We keep a running feed on reviews from the blogosphere. Here are a few of my favorites (I've tried to pick the most interesting, not just the nice stuff they said). Bloggers -- if I haven't included yours, we noticed you, just don't have room for everybody. And if you've read the book but haven't written a review, there is certainly room for opinions!
Customers Rock: I agree with Charlene and Josh - the most important part of engaging in the groundswell is setting objectives. There are too many companies out there trying to “do social media” just because their competitors are doing it. Groundswell will help your company take the right perspective and set the right priorities.
FaceReviews: This might prove an eye opening read for people that think social technologies are a fad. It will be an eye opening whack on the side of the head moment for many people that think that these social technologies will not/ can not impact their business.
Whatsnextblog: If you read this blog with any regularity, you know I don't gush. Rant yes, gush no. But I'm gushing about Groundswell. Order it now, today. Get out your magic marker and your sticky notes, and go sit in a corner and read this book. [OK, that's just flat-out praise, but how could resist.]
Marketing & Strategy Innovation Blog: Over and over, Li and Bernoff emphasize the need, when using these technologies, to listen, and not to shout. To be transparent, and to be authentic. Whether this is possible with traditional companies, in which desiring to control the message is deeply ingrained, remains to be seen.
Inside the Marketer's Studio: Forrester Research's Charlene Li and Josh Bernoff is the best book on social media I've ever read, and it may be the best book ever written on the subject. . . . Is the book perfect? Not quite.
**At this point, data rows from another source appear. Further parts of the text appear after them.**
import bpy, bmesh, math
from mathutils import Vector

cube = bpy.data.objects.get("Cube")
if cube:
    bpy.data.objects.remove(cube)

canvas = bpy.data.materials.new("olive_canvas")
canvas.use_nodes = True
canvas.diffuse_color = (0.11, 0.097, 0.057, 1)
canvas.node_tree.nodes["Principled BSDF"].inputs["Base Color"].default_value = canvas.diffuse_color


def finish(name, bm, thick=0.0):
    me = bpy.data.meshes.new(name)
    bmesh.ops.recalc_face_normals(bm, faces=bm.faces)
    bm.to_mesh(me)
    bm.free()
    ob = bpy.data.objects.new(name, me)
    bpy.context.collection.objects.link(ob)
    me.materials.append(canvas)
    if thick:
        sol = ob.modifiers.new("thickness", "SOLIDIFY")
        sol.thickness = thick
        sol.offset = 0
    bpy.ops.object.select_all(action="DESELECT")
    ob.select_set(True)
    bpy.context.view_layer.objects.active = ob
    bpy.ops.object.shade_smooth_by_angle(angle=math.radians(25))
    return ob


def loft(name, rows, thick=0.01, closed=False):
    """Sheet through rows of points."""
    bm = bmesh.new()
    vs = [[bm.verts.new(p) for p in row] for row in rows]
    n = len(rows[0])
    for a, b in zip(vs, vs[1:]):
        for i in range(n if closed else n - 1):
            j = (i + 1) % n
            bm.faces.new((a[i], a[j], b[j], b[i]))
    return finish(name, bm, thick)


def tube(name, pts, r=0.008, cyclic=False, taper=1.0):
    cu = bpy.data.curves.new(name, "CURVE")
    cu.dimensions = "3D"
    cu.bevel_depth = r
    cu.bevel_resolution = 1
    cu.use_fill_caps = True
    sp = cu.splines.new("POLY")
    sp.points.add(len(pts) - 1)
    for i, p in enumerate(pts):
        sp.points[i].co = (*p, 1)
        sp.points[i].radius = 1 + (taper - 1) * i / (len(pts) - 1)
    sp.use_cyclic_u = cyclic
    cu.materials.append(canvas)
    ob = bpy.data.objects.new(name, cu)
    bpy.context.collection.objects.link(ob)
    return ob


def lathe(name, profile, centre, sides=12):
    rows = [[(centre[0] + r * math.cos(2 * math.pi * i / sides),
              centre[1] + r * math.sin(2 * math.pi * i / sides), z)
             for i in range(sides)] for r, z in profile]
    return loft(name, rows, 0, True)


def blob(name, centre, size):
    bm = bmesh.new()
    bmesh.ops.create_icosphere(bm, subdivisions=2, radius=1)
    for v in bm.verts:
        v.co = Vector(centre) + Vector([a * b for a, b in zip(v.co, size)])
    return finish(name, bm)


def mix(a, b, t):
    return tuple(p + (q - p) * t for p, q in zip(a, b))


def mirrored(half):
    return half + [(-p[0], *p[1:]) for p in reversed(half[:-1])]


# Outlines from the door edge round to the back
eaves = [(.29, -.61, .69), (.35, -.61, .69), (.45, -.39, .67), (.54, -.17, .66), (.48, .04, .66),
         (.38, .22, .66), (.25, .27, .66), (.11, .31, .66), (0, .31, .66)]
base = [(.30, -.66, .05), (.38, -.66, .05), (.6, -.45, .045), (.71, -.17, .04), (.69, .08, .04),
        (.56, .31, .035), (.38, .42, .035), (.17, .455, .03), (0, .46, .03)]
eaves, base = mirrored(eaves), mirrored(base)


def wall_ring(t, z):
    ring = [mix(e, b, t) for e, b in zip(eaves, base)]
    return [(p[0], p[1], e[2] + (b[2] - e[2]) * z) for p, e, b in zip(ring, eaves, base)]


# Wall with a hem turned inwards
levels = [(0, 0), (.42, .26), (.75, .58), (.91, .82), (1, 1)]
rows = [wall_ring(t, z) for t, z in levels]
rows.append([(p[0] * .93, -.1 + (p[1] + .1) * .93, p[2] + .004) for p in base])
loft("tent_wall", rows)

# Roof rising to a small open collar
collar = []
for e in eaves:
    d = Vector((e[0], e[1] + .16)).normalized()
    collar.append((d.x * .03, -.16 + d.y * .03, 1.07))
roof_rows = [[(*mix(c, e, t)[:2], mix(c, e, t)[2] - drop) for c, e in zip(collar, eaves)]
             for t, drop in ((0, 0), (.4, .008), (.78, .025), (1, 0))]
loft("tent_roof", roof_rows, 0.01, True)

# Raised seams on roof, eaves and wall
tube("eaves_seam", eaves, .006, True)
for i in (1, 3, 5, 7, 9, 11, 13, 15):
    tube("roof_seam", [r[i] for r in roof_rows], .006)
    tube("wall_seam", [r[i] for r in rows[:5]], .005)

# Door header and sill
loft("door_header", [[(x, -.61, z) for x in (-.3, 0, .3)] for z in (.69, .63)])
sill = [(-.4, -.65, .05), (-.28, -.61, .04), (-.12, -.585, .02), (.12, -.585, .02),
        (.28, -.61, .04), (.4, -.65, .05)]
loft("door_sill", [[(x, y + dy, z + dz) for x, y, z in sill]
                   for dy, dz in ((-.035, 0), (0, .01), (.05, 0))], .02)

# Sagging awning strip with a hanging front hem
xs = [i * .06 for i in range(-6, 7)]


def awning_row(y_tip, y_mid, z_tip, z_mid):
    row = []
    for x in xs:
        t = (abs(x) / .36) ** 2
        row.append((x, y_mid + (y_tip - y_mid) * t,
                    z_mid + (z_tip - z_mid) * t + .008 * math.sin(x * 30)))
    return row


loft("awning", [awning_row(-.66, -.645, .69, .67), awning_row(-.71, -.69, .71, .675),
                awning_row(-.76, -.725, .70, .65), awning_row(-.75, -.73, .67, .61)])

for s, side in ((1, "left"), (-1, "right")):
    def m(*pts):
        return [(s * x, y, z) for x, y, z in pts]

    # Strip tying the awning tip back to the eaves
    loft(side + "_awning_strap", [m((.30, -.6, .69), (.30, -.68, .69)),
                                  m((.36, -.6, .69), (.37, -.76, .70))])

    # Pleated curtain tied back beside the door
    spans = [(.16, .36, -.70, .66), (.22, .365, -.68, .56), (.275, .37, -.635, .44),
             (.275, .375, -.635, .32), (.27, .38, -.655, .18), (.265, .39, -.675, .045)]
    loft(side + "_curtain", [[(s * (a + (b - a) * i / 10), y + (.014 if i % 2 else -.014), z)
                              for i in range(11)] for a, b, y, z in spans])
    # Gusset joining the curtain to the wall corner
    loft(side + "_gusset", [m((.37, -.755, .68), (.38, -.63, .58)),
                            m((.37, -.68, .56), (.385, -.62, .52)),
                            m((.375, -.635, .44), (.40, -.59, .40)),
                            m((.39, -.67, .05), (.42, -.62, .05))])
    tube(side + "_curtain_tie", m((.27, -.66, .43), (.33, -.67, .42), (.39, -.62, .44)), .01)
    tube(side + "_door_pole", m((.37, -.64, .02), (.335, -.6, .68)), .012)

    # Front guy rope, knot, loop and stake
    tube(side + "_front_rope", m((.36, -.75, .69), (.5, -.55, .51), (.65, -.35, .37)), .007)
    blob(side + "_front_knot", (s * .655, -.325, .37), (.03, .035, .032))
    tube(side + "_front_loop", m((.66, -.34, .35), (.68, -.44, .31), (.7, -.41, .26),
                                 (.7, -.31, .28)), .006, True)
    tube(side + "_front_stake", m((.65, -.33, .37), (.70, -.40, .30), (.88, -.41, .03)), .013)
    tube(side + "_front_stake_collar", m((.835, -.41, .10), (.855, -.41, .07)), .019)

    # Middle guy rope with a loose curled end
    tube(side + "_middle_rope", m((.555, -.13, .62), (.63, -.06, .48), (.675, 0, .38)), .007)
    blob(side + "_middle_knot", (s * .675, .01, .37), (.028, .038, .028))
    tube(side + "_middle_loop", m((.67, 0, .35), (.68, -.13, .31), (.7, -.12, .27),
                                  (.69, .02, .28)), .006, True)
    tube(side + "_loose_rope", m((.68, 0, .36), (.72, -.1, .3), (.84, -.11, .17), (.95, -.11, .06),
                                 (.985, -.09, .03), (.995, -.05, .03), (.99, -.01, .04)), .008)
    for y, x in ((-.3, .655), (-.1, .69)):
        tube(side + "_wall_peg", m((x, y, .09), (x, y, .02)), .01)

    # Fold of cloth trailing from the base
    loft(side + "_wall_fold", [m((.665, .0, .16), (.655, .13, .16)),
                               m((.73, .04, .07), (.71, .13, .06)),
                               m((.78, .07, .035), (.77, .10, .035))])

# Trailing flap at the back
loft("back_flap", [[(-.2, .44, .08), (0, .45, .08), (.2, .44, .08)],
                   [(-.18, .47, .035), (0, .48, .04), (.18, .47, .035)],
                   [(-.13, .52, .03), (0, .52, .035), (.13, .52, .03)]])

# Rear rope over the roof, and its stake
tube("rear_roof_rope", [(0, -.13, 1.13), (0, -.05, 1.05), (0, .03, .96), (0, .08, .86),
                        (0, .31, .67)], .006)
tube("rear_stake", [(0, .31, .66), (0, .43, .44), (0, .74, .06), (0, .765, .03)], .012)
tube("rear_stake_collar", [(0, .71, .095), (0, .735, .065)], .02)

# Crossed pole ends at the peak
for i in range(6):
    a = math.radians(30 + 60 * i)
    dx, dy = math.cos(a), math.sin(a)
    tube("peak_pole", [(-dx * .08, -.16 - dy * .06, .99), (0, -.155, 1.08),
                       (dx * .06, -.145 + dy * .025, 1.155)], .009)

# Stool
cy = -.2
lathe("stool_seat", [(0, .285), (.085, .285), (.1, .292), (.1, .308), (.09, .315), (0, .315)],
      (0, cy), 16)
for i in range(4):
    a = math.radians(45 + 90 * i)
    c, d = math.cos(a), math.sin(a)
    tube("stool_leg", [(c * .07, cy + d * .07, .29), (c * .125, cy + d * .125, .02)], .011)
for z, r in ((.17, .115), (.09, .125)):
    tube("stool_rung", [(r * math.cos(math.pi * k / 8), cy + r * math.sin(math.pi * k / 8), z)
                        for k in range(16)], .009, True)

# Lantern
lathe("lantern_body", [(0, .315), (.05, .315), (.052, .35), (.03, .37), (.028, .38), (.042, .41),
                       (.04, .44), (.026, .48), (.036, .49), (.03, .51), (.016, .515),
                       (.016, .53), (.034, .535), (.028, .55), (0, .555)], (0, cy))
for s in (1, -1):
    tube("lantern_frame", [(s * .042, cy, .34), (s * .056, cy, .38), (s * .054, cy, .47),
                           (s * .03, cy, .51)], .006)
My biggest complaint is that it doesn't dive deep enough into what goes wrong and how some campaigns could have been better. [We tired hard to get more of those failures into the book, but people really don't want to talk about them!]
Finally, for those of you that are more audio-visually oriented, here's a podcast interview with Charlene from Nick O'Neill of Social Times and a video of both of us, at Forrester's Marketing Forum, with Rodney Rumford.